September 20, 2013

Dr. Larry Chase from The Department of Animal Science offers the following tips for dealing with immature corn silage:

  • Immature corn silage will vary both in nutrient composition and dry matter content. Typically, it will be higher in crude protein, NDF and sugar but lower in starch than “normal” corn silage.
  • Dry matter content will usually be low (< 30% DM) in immature plants. Ensiling wet corn silage can result in unusual fermentations and the resulting silage may cause decreased dry matter intake when fed to cows.
  • Try to hold off on harvest until whole plant dry matter is > 32-34%.
  • Forage analysis is essential to characterize the immature corn silage on your farm and determine how it can best be used in dairy rations.
  • The energy value will probably range from 80-95% of normal corn silage.
  • The economic value will be about 85% of normal corn silage before adjusting for dry matter content.



Dairy

Dairy

Livestock

Livestock

Forages

Forages

Grains

Grains

Upcoming Events

Manure Management & CAFO Permit Workshop - Waterville

December 6, 2022
Waterville, NY

Lunch included.  CCA Credits available.  This event will count as a DEC approved manure applicator training for CAFO permitees.

view details

Manure Management & CAFO Permit Workshop - Ballston Spa

December 8, 2022
Ballston Spa, NY

Lunch included.  CCA Credits available.  This event will count as a DEC approved manure applicator training for CAFO permitees.

view details

Artificial Insemination Training Course

December 12 - December 13, 2022
Little Falls, NY

Two day course.  Lunch included.  The course will have classroom and practical components.  Registration limited to 12 people.

view details

Announcements

Spotted Lanternfly

Lycorma delicatula, or Spotted Lanternfly (SLF), is an invasive plant hopper from Asia and is an agricultural pest.
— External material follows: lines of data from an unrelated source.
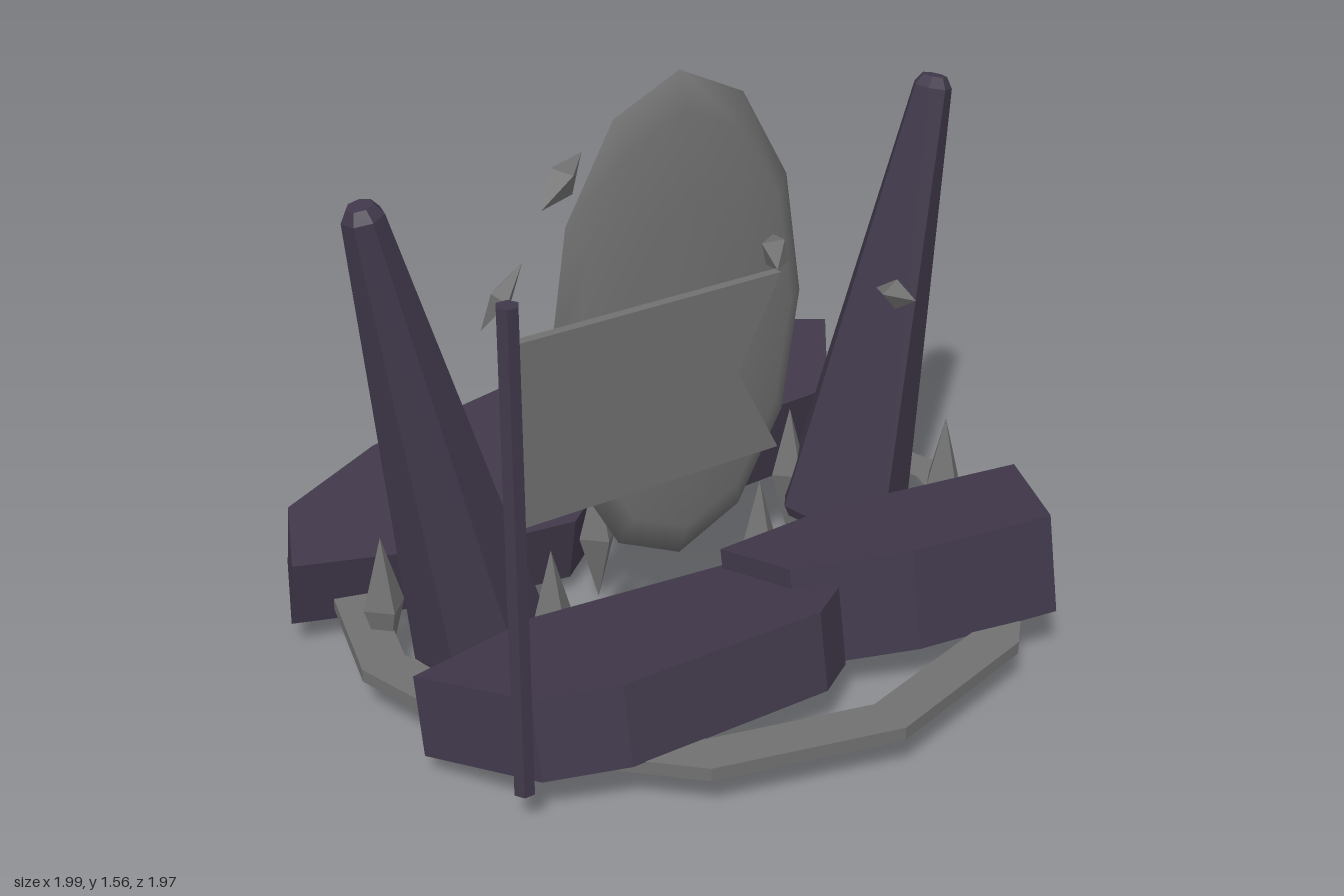
import * as THREE from 'three';

const stone = new THREE.MeshStandardMaterial({ color: 0x40384a });
stone.name = 'dark stone';
const grey = new THREE.MeshStandardMaterial({ color: 0x707070 });
grey.name = 'pale grey';

// Separate the faces so that each one is shaded flat
function flat(geometry) {
  const g = geometry.index ? geometry.toNonIndexed() : geometry;
  g.computeVertexNormals();
  return g;
}

function add(parent, name, geometry, material) {
  const mesh = new THREE.Mesh(geometry, material);
  mesh.name = name;
  parent.add(mesh);
  return mesh;
}

const polygon = (points) => new THREE.Shape(points.map(([x, y]) => new THREE.Vector2(x, y)));

// Thick slab with a top outline in plan (x, z), rising away from the middle
function slabGeometry(outline, height, thickness) {
  const slope = 0.186, tilt = Math.atan(slope);
  const g = new THREE.ExtrudeGeometry(polygon(outline.map(([x, z]) => [x, -z])),
    { depth: thickness, bevelEnabled: false });
  g.rotateX(-Math.PI / 2);
  const p = g.attributes.position;
  for (let i = 0; i < p.count; i++) {
    const z = p.getZ(i), drop = thickness - p.getY(i);
    p.setY(i, height + slope * Math.abs(z) - drop * Math.cos(tilt));
    p.setZ(i, z + Math.sign(z) * drop * Math.sin(tilt));
  }
  return flat(g);
}

// Four-sided crystal stretched between two tips
function crystal(parent, name, from, to, width) {
  const a = new THREE.Vector3(...from), b = new THREE.Vector3(...to);
  const axis = b.clone().sub(a);
  const g = new THREE.OctahedronGeometry(1).scale(width, axis.length() / 2, width);
  const mesh = add(parent, name, flat(g), grey);
  mesh.position.copy(a).add(b).multiplyScalar(0.5);
  mesh.quaternion.setFromUnitVectors(new THREE.Vector3(0, 1, 0), axis.normalize());
}

export function createModel() {
  const model = new THREE.Group();
  model.name = 'portalShrine';

  // Twelve-sided ground ring
  const circle = (r) => Array.from({ length: 12 }, (_, i) =>
    [r * Math.sin(i * Math.PI / 6), r * Math.cos(i * Math.PI / 6)]);
  const ringShape = polygon(circle(0.985));
  ringShape.holes.push(polygon(circle(0.862)));
  const ring = new THREE.ExtrudeGeometry(ringShape, { depth: 0.036, bevelEnabled: false });
  add(model, 'groundRing', ring.rotateX(-Math.PI / 2).translate(0, 0.111, 0), grey);

  // Four tilted slabs
  const slabs = [
    ['frontRightSlab', 0.226, 0.215, [[-0.98, 0.28], [-0.84, 0.61], [-0.64, 0.70],
      [-0.06, 0.71], [0.07, 0.62], [0.0, 0.28], [-0.59, 0.19]]],
    ['frontLeftSlab', 0.281, 0.275, [[-0.06, 0.28], [0.34, 0.26], [0.88, 0.39],
      [0.675, 0.75], [0.27, 0.67], [-0.02, 0.53]]],
    ['backRightSlab', 0.214, 0.2, [[-1.0, -0.36], [-0.9, -0.59], [-0.56, -0.74],
      [-0.03, -0.84], [0.13, -0.66], [0.03, -0.37], [-0.22, -0.19], [-0.5, -0.22]]],
    ['backLeftSlab', 0.285, 0.27, [[-0.09, -0.55], [0.13, -0.71], [0.76, -0.73],
      [0.99, -0.62], [0.76, -0.31], [0.30, -0.29], [-0.02, -0.39]]],
  ];
  for (const [name, height, thickness, outline] of slabs)
    add(model, name, slabGeometry(outline, height, thickness), stone);

  // Pair of tapered pillars leaning outward
  const pillarProfile = [[0, 0], [0.17, 0], [0.19, 0.03], [0.055, 1.31], [0.035, 1.34], [0, 1.34]]
    .map(([r, y]) => new THREE.Vector2(r, y));
  for (const side of [-1, 1]) {
    const pillar = add(model, side > 0 ? 'leftPillar' : 'rightPillar',
      flat(new THREE.LatheGeometry(pillarProfile, 7)), stone);
    pillar.position.set(side * 0.605, 0.075, -0.04);
    pillar.rotation.z = -side * 0.212;
  }

  // Oval lens standing in the middle
  const lensProfile = [[0, -0.072], [0.5, -0.06], [0.86, -0.035], [1, 0],
    [0.86, 0.035], [0.5, 0.06], [0, 0.072]].map(([r, y]) => new THREE.Vector2(r, y));
  const lens = new THREE.LatheGeometry(lensProfile, 12).rotateX(Math.PI / 2).scale(0.4, 0.7, 1);
  add(model, 'portalLens', lens.translate(0, 0.87, 0), grey);

  // Flagpole and swallow-tailed flag
  const pole = add(model, 'flagpole', flat(new THREE.CylinderGeometry(0.028, 0.028, 1.265, 6)), stone);
  pole.position.set(-0.875, 0.735, 0.625);
  pole.rotation.y = Math.PI / 6;
  const flagShape = polygon([[-0.86, 0.82], [-0.15, 0.82], [-0.27, 1.047], [-0.15, 1.275], [-0.86, 1.275]]);
  const flag = new THREE.ExtrudeGeometry(flagShape, { depth: 0.025, bevelEnabled: false });
  add(model, 'flag', flag.translate(0, 0, 0.611), grey);

  // Upright crystals near the ground, in two staggered rows
  for (let i = 0; i < 6; i++) {
    const x = -0.835 + i * 0.334, z = i % 2 ? 0.145 : -0.16;
    crystal(model, 'groundCrystal', [x, 0.005, z], [x, 0.41, z], 0.06);
  }

  // Floating shards around the lens
  const shards = [
    [[-0.56, 1.39, 0.245], [-0.375, 1.465, 0.13], 0.042],
    [[0.065, 1.125, 0.34], [0.185, 1.135, 0.16], 0.042],
    [[0.62, 0.865, 0.235], [0.65, 0.825, 0.03], 0.042],
    [[0.19, 1.18, -0.275], [0.2, 1.395, -0.225], 0.036],
    [[-0.47, 0.88, -0.235], [-0.37, 1.07, -0.18], 0.036],
  ];
  for (const [from, to, width] of shards) crystal(model, 'floatingShard', from, to, width);

  return model;
}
In the United States, it was first found in Pennsylvania in 2014. Spotted Lanternfly has been found in New York State on Staten Island, all New York City boroughs, Long Island, Port Jervis, Sloatsburg, Orangeburg, Ithaca, Binghamton, Middletown, Newburgh, Highland, and the Buffalo area. SLF threatens the agriculture and forestry industries, and is also a nuisance pest. The nymphs and adults feed on over 70 different plants, but is especially detrimental to grapes, a black walnut, hops, maple trees and apples. New York State Ag and Markets supported CCE efforts to help bring awareness to communities and we developed this Public Service Announcement and would appreciate you sharing it with your member lists. 
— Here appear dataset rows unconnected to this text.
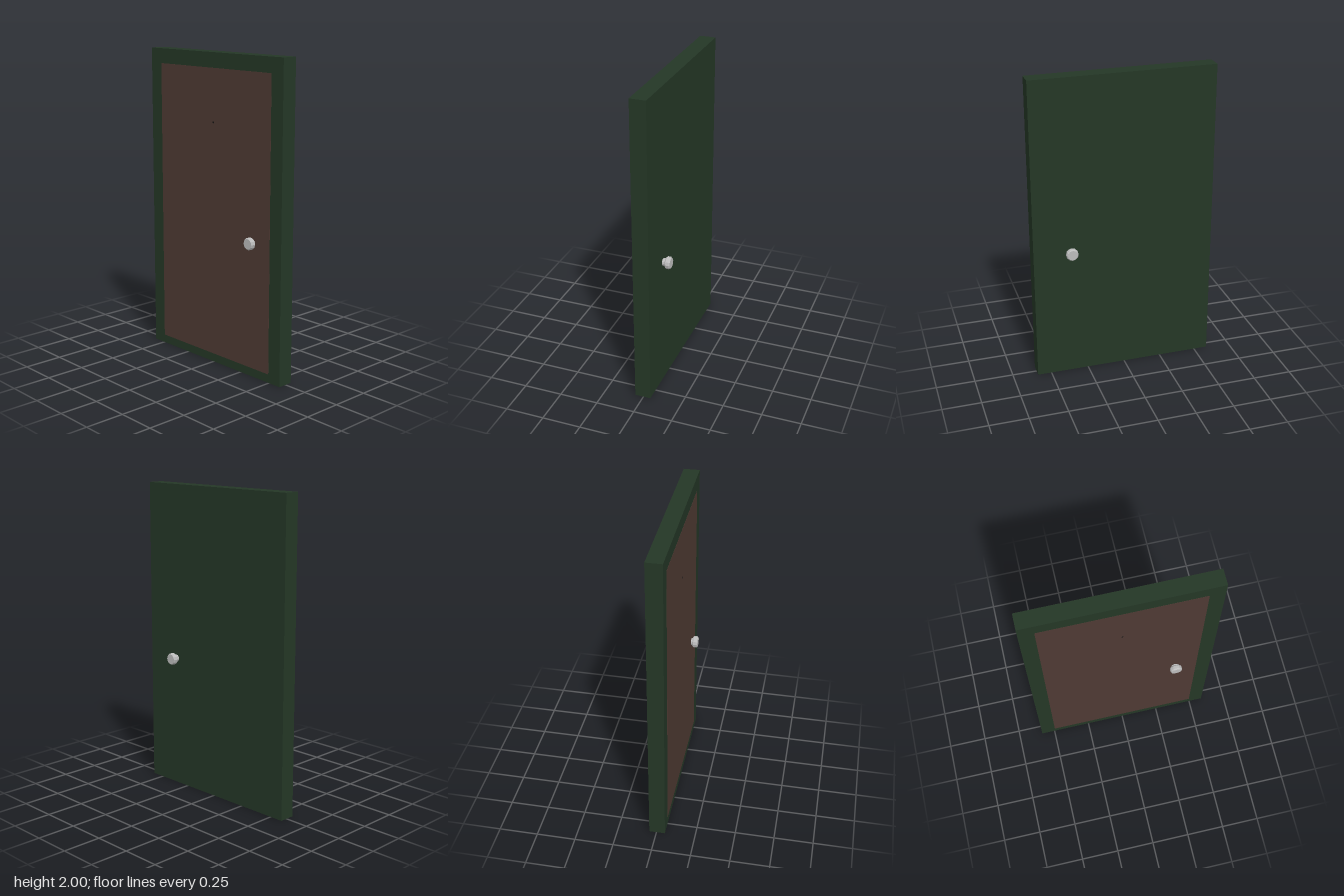
import * as THREE from 'three';

export function createModel() {
  const group = new THREE.Group();
  const mat = (name, color, flatShading = false) => {
    const m = new THREE.MeshStandardMaterial({ color, flatShading });
    m.name = name;
    return m;
  };
  const green = mat('dark green paint', 0x243726);
  const brown = mat('brown panel', 0x4f3a33);
  const metal = mat('grey metal', 0xbcbcbc, true);
  const black = mat('dark lens', 0x141414);

  const add = (name, geometry, material, x, y, z) => {
    const mesh = new THREE.Mesh(geometry, material);
    mesh.name = name;
    mesh.position.set(x, y, z);
    group.add(mesh);
    return mesh;
  };

  // Door slab, with the inner panel on the -x face
  const back = -0.055, front = 0.047;
  add('doorSlab', new THREE.BoxGeometry(front - back, 2, 1.18), green, (front + back) / 2, 1, 0);
  add('innerPanel', new THREE.BoxGeometry(0.002, 1.85, 0.99), brown, back, 0.98, 0);

  // Small peephole in the panel
  const lens = add('peephole', new THREE.CylinderGeometry(0.006, 0.006, 0.004, 8), black, back, 1.57, 0);
  lens.rotation.z = Math.PI / 2;

  // Matching knobs: narrow neck and a chamfered head
  const profile = [
    [0.024, 0.04], [0.024, 0.066], [0.033, 0.066], [0.039, 0.073],
    [0.039, 0.092], [0.033, 0.1], [0, 0.1],
  ].map(([r, h]) => new THREE.Vector2(r, h));
  const knobGeometry = new THREE.LatheGeometry(profile, 12);
  for (const side of [-1, 1]) {
    const knob = add(side > 0 ? 'outerKnob' : 'innerKnob', knobGeometry, metal, 0, 0.865, 0.35);
    knob.rotation.z = -side * Math.PI / 2;
  }
  return group;
}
Sign Up for Our Weekly E-Newsletter

We send out a bi-weekly e-newsletter that has announcements, upcoming programs, and opportunities for you!  Registration is quick, easy, and free.  Click here to sign up today!

CCE Livestock Program Work Team

See the Livestock Program Work Team website for news, upcoming programs, and NYS Slaughterhouse Map.

NEWSLETTER   |   CURRENT PROJECTS   |   IMPACT IN NY   |   SPONSORSHIP  |  RESOURCES   |   SITE MAP